Stored data
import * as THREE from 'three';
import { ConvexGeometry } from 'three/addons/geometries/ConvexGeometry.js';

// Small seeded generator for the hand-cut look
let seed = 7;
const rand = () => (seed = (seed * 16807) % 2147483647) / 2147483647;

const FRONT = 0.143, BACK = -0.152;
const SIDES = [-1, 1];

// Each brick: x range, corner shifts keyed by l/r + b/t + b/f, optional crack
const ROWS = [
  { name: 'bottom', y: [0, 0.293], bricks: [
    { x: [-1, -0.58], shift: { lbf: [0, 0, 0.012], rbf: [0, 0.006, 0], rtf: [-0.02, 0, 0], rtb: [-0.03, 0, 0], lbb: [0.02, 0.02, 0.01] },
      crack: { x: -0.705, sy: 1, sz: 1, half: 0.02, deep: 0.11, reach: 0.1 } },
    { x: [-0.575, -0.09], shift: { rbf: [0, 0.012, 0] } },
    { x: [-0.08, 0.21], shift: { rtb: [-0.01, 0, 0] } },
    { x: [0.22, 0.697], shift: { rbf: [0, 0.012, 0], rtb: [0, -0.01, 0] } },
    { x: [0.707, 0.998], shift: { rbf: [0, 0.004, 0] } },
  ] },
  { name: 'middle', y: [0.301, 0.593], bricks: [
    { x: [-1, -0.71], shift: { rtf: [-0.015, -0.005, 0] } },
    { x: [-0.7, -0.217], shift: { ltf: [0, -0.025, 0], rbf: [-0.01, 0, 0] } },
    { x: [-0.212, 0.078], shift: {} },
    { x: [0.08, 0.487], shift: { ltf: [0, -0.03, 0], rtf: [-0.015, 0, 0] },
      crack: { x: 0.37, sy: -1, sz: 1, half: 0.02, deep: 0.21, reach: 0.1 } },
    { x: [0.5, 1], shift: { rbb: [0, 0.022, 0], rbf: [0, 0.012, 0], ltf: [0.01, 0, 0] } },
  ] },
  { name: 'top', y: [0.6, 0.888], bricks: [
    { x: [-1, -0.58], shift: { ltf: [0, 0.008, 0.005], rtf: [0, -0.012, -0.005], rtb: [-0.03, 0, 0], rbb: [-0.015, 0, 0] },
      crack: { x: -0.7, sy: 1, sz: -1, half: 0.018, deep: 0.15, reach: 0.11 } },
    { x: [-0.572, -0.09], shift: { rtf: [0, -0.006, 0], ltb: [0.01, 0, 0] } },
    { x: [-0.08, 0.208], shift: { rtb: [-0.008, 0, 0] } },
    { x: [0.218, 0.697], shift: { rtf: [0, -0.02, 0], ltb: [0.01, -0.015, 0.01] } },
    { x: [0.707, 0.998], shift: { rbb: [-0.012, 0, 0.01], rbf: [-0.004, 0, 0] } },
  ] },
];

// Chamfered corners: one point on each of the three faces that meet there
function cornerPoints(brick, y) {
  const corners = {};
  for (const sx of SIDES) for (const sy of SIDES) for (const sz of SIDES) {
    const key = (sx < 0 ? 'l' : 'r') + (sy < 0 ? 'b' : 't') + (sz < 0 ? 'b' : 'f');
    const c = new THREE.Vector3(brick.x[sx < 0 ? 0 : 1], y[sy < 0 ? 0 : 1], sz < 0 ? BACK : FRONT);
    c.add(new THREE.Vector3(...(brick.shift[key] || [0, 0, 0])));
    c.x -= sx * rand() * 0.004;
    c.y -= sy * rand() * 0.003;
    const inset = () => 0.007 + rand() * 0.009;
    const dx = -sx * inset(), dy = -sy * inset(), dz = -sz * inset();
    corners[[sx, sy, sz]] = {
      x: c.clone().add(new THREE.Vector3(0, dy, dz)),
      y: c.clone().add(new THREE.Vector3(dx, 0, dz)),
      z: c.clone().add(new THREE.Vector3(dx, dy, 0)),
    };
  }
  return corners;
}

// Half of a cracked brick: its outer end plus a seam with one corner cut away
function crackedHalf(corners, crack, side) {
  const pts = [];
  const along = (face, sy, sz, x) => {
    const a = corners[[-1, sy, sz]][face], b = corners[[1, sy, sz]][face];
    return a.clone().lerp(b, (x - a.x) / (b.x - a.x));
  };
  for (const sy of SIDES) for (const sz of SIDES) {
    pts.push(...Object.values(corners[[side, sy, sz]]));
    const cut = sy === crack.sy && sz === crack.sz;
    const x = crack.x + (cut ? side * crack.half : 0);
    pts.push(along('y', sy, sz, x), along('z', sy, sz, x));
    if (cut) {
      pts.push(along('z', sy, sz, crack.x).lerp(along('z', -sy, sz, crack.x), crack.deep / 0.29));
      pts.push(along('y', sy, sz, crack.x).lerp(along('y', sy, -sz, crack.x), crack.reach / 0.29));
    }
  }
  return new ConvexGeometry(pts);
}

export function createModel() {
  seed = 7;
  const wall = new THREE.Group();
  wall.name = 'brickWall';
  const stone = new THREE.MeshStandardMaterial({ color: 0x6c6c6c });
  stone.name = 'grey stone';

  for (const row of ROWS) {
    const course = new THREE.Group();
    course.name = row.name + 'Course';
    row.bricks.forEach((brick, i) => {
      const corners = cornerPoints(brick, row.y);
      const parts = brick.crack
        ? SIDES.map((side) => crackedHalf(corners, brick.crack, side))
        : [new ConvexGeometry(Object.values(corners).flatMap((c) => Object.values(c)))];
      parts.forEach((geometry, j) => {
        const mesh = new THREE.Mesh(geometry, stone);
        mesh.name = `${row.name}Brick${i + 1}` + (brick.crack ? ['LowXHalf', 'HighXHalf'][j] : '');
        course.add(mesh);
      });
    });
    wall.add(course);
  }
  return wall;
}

## What to work on
In the records above, collect each line with "Group".

## Your solution
  const wall = new THREE.Group();
    const course = new THREE.Group();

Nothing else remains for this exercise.